Excerpts from a dataset:

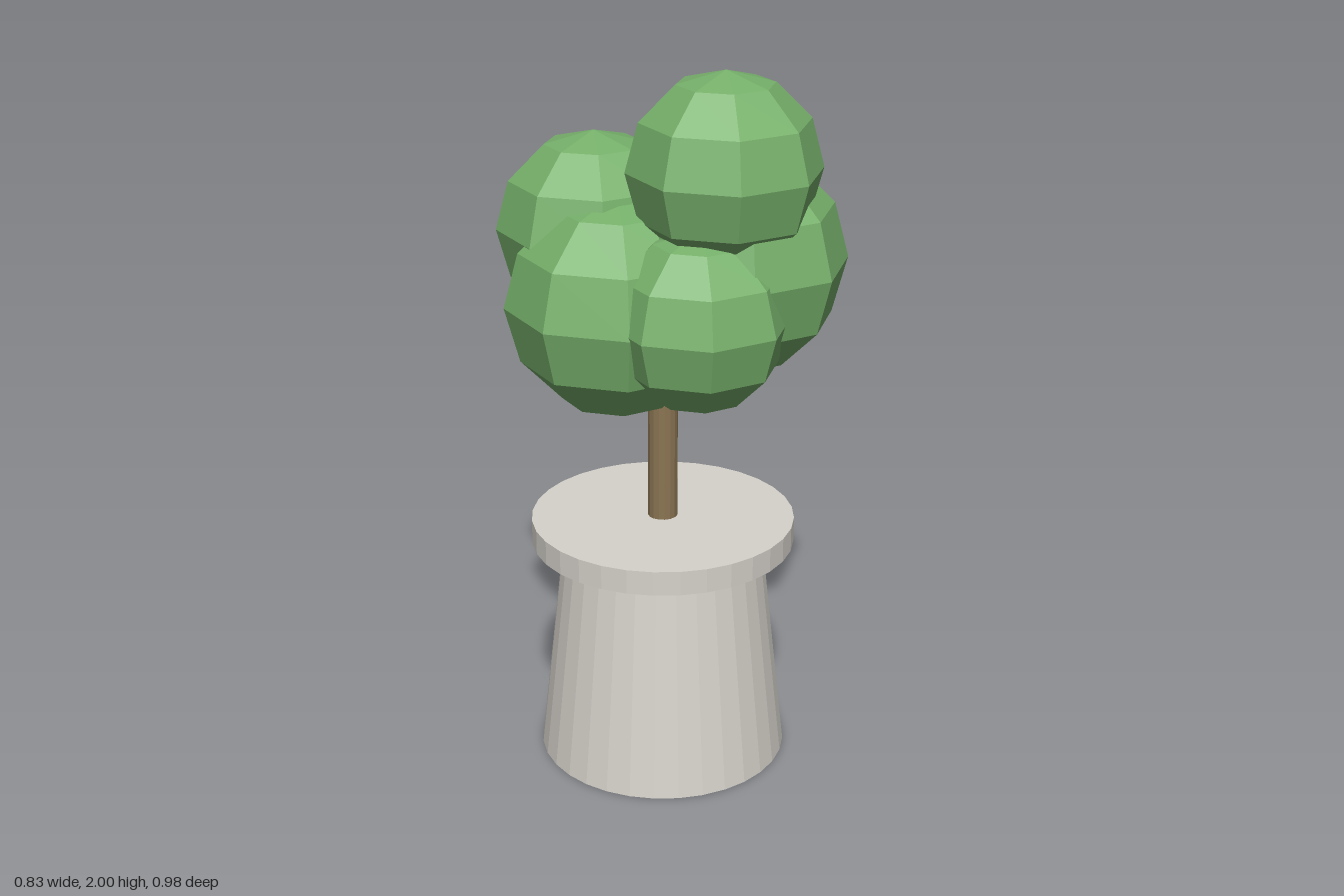
import * as THREE from 'three';

const paint = (color) => new THREE.MeshStandardMaterial({ color, flatShading: true });

export function createModel() {
  const model = new THREE.Group();
  model.name = 'pottedTree';
  const stone = paint(0xd6d2cb);
  const bark = paint(0x8b7553);
  const leaf = paint(0x76b06a);

  const add = (name, geometry, material, x, y, z, parent = model) => {
    const mesh = new THREE.Mesh(geometry, material);
    mesh.name = name;
    mesh.position.set(x, y, z);
    parent.add(mesh);
  };

  // Upright cylinder on the shared axis of pot and trunk, from y0 to y1
  const column = (name, rTop, rBottom, y0, y1, sides, material) =>
    add(name, new THREE.CylinderGeometry(rTop, rBottom, y1 - y0, sides),
      material, -0.043, (y0 + y1) / 2, 0.04);

  // Tapered pot with an overhanging rim, and the trunk
  column('potBody', 0.283, 0.355, 0, 0.65, 32, stone);
  column('potRim', 0.372, 0.372, 0.648, 0.718, 32, stone);
  column('trunk', 0.042, 0.042, 0.7, 1.4, 16, bark);

  // Five overlapping faceted leaf balls: name, x, y, z, radius
  const foliage = new THREE.Group();
  foliage.name = 'foliage';
  model.add(foliage);
  const balls = [
    ['topLeafBall', 0.02, 1.734, 0.197, 0.266],
    ['leftLeafBall', 0.105, 1.46, 0.177, 0.31],
    ['rightLeafBall', -0.105, 1.34, -0.07, 0.31],
    ['frontLeafBall', -0.1, 1.35, 0.206, 0.249],
    ['backLeafBall', -0.022, 1.515, -0.216, 0.273],
  ];
  for (const [name, x, y, z, r] of balls) {
    add(name, new THREE.SphereGeometry(r, 8, 6), leaf, x, y, z, foliage);
  }
  return model;
}
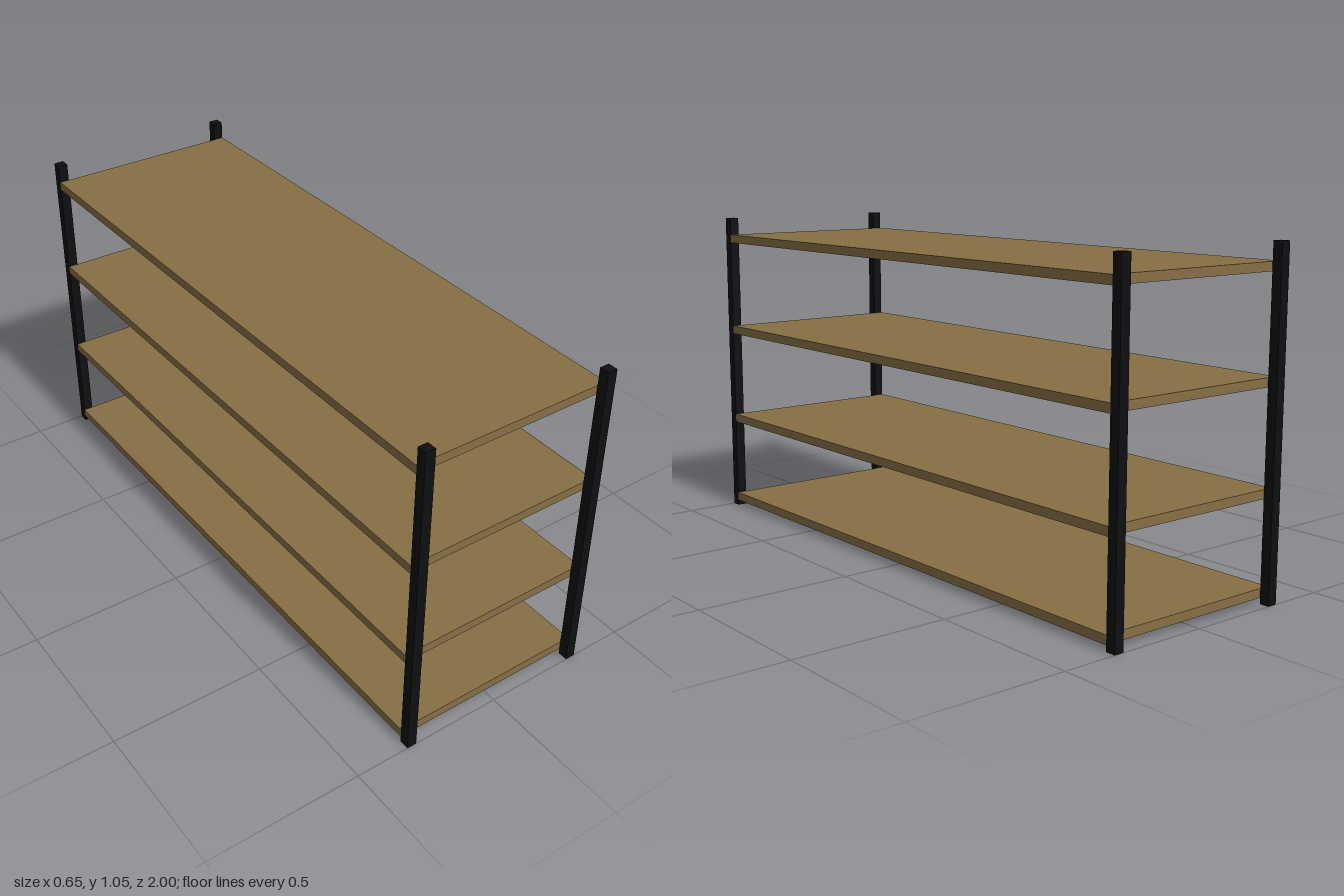
import * as THREE from 'three';

const WIDTH = 0.65, LENGTH = 2, HEIGHT = 1.05;
const POST = 0.032, BOARD = 0.028;
const SHELF_HEIGHTS = [0.033, 0.327, 0.651, 0.978];

export function createModel() {
  const group = new THREE.Group();
  group.name = 'shelvingUnit';

  const wood = new THREE.MeshStandardMaterial({ color: 0x866f44 });
  const black = new THREE.MeshStandardMaterial({ color: 0x0e0f10 });

  const addBox = (name, material, size, position) => {
    const mesh = new THREE.Mesh(new THREE.BoxGeometry(...size), material);
    mesh.name = name;
    mesh.position.set(...position);
    group.add(mesh);
  };

  // Corner posts, standing against the ends of the shelves
  for (const [side, sx] of [['Left', 1], ['Right', -1]]) {
    for (const [end, sz] of [['front', 1], ['back', -1]]) {
      addBox(`${end}${side}Post`, black, [POST, HEIGHT, POST],
        [sx * (WIDTH - POST) / 2, HEIGHT / 2, sz * (LENGTH - POST) / 2]);
    }
  }

  // Shelf boards, spanning between the front and back posts
  SHELF_HEIGHTS.forEach((y, i) => {
    addBox(`shelf${i + 1}`, wood, [WIDTH, BOARD, LENGTH - 2 * POST], [0, y, 0]);
  });

  return group;
}
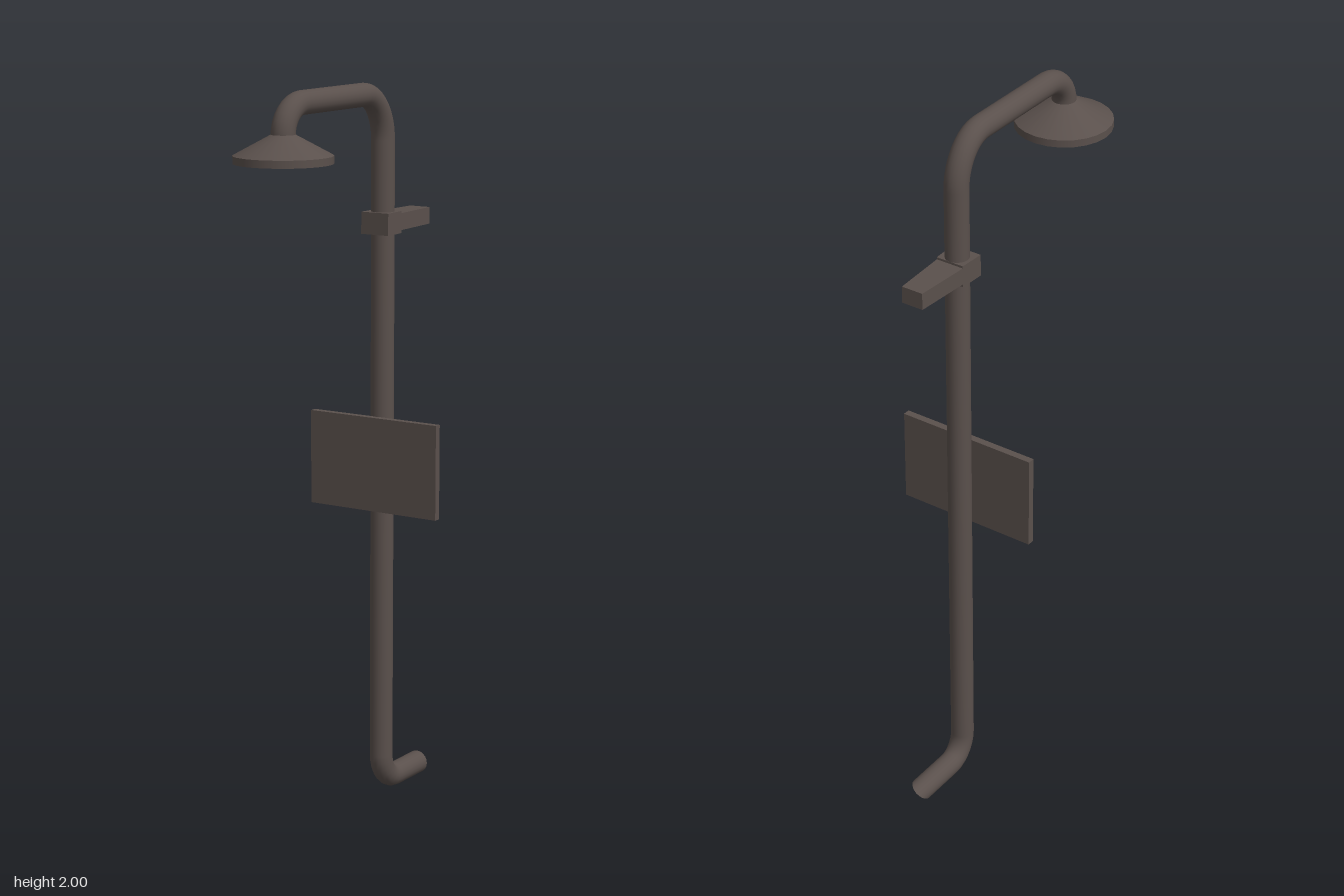
import * as THREE from 'three';

export function createModel() {
  const group = new THREE.Group();
  const bronze = new THREE.MeshStandardMaterial({ color: 0x5a504c });
  bronze.name = 'dark bronze';
  bronze.side = THREE.DoubleSide; // the pipe is open at its lower end

  const add = (name, geometry, x = 0, y = 0, z = 0) => {
    const mesh = new THREE.Mesh(geometry, bronze);
    mesh.name = name;
    mesh.position.set(x, y, z);
    group.add(mesh);
    return mesh;
  };

  // Riser pipe: wall inlet, column, top arm and drop to the head, as [y, z] points
  const p = (y, z) => new THREE.Vector3(0, y, z);
  const path = new THREE.CurvePath();
  const line = (a, b) => path.add(new THREE.LineCurve3(p(...a), p(...b)));
  const bend = (a, corner, b) => {
    const from = p(...a), c = p(...corner), to = p(...b);
    path.add(new THREE.CubicBezierCurve3(
      from, from.clone().lerp(c, 0.55), to.clone().lerp(c, 0.55), to));
  };
  line([0.036, -0.4], [0.036, -0.27]);
  bend([0.036, -0.27], [0.036, -0.204], [0.115, -0.204]);
  line([0.115, -0.204], [1.84, -0.204]);
  bend([1.84, -0.204], [1.968, -0.204], [1.968, -0.1]);
  line([1.968, -0.1], [1.968, 0.185]);
  bend([1.968, 0.185], [1.968, 0.27], [1.89, 0.27]);
  line([1.89, 0.27], [1.87, 0.27]);
  add('pipe', new THREE.TubeGeometry(path, 160, 0.032, 20, false));

  // Shower head: cone on a thin rim with a flat underside
  const headPart = (name, top, bottom, y0, y1, open) => add(name,
    new THREE.CylinderGeometry(top, bottom, y1 - y0, 24, 1, open), 0, (y0 + y1) / 2, 0.27);
  headPart('showerHeadCone', 0.032, 0.13, 1.84, 1.893, true);
  headPart('showerHeadRim', 0.13, 0.13, 1.82, 1.84, false);

  // Control plate in front of the column
  add('controlPlate', new THREE.BoxGeometry(0.404, 0.262, 0.02), 0, 0.957, -0.165);

  // Wall bracket: collar and arm, both narrowing towards the wall
  const taperedBox = (name, wFront, wBack, height, zFront, zBack, y) => {
    const s = new THREE.Shape([
      new THREE.Vector2(-wFront, -zFront), new THREE.Vector2(wFront, -zFront),
      new THREE.Vector2(wBack, -zBack), new THREE.Vector2(-wBack, -zBack),
    ]);
    const g = new THREE.ExtrudeGeometry(s, { depth: height, bevelEnabled: false });
    g.rotateX(-Math.PI / 2);
    add(name, g, 0, y, 0);
  };
  taperedBox('bracketCollar', 0.043, 0.04, 0.06, -0.163, -0.236, 1.589);
  taperedBox('bracketArm', 0.04, 0.031, 0.046, -0.236, -0.394, 1.597);

  return group;
}
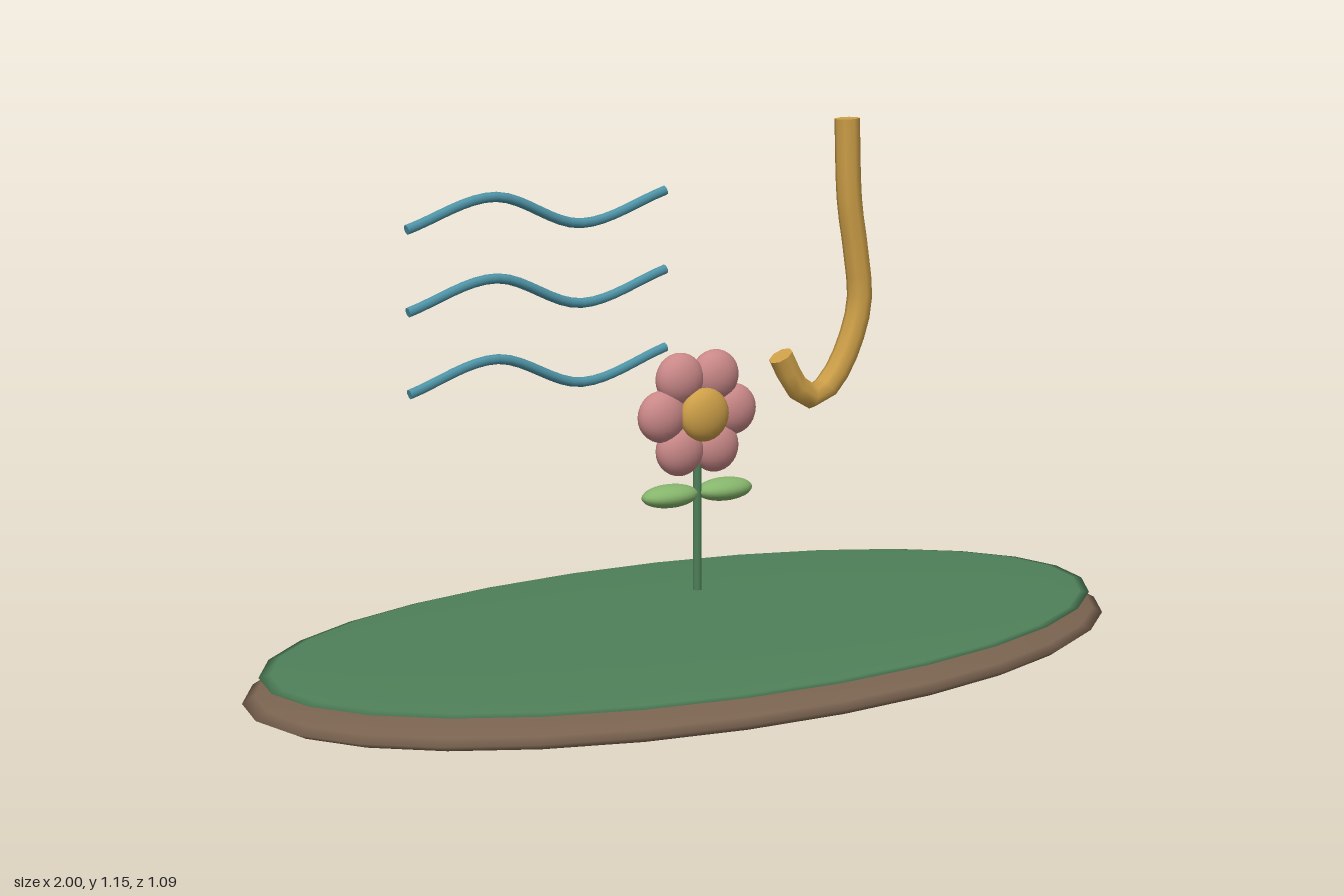
import * as THREE from 'three';

const mat = (color) => new THREE.MeshStandardMaterial({ color, side: THREE.DoubleSide });
const brown = mat(0x7a6350), green = mat(0x4f8059), leafGreen = mat(0x86b56c);
const pink = mat(0xca8888), gold = mat(0xcd9f48), blue = mat(0x4f95a8);

function add(parent, name, geometry, material, x = 0, y = 0, z = 0) {
  const mesh = new THREE.Mesh(geometry, material);
  mesh.name = name;
  mesh.position.set(x, y, z);
  parent.add(mesh);
  return mesh;
}

const ellipsoid = (rx, ry, rz, w = 20, h = 14) => new THREE.SphereGeometry(1, w, h).scale(rx, ry, rz);

// Round tube through points in the xy plane, closed by a disc at each end
function cappedTube(parent, name, points, radius, segments, sides, material) {
  const group = new THREE.Group();
  group.name = name;
  const curve = new THREE.CatmullRomCurve3(points.map(([x, y]) => new THREE.Vector3(x, y, 0)));
  add(group, name + 'Tube', new THREE.TubeGeometry(curve, segments, radius, sides), material);
  for (const t of [0, 1]) {
    const p = curve.getPointAt(t);
    const dir = curve.getTangentAt(t).multiplyScalar(t ? 1 : -1);
    const cap = add(group, name + 'Cap', new THREE.CircleGeometry(radius, sides), material, p.x, p.y, p.z);
    cap.lookAt(p.clone().add(dir));
  }
  parent.add(group);
}

export function createModel() {
  const model = new THREE.Group();

  // Oval ground: earth below, grass on top
  add(model, 'earth', ellipsoid(1, 0.057, 0.545, 28, 14), brown, 0, 0.057);
  add(model, 'grass', ellipsoid(0.965, 0.017, 0.525, 28, 14), green, 0, 0.105);

  // Flower
  const flower = new THREE.Group();
  flower.name = 'flower';
  model.add(flower);
  add(flower, 'stem', new THREE.CylinderGeometry(0.009, 0.009, 0.36, 10), green, 0, 0.36);
  for (const side of [-1, 1])
    add(flower, 'leaf', ellipsoid(0.065, 0.024, 0.037), leafGreen, side * 0.067, 0.387);
  for (let i = 0; i < 6; i++) {
    const a = (i * Math.PI) / 3;
    add(flower, 'petal', ellipsoid(0.054, 0.054, 0.037), pink,
      0.086 * Math.cos(a), 0.555 + 0.086 * Math.sin(a));
  }
  add(flower, 'flowerCentre', ellipsoid(0.056, 0.056, 0.03), gold, 0, 0.555, 0.028);

  // Hooked cane floating beside the flower
  cappedTube(model, 'hook', [
    [0.372, 1.144], [0.38, 0.97], [0.398, 0.86], [0.408, 0.754], [0.376, 0.652],
    [0.334, 0.588], [0.294, 0.561], [0.25, 0.583], [0.207, 0.655],
  ], 0.027, 18, 8, gold);

  // Three waves of wind
  for (let i = 0; i < 3; i++) {
    const y = 0.657 + i * 0.16;
    cappedTube(model, 'windLine', [
      [-0.66, y], [-0.468, y + 0.052], [-0.275, y - 0.012], [-0.077, y + 0.042],
    ], 0.01, 24, 8, blue);
  }
  return model;
}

# Problem to work on:
Each line from the start of the entries above through the line with "add(name, new THREE.CylinderGeometry(rTop, rBottom, y1" should be duplicated exactly, leaving out the pictures.

# Solution below:
import * as THREE from 'three';

const paint = (color) => new THREE.MeshStandardMaterial({ color, flatShading: true });

export function createModel() {
  const model = new THREE.Group();
  model.name = 'pottedTree';
  const stone = paint(0xd6d2cb);
  const bark = paint(0x8b7553);
  const leaf = paint(0x76b06a);

  const add = (name, geometry, material, x, y, z, parent = model) => {
    const mesh = new THREE.Mesh(geometry, material);
    mesh.name = name;
    mesh.position.set(x, y, z);
    parent.add(mesh);
  };

  // Upright cylinder on the shared axis of pot and trunk, from y0 to y1
  const column = (name, rTop, rBottom, y0, y1, sides, material) =>
    add(name, new THREE.CylinderGeometry(rTop, rBottom, y1 - y0, sides),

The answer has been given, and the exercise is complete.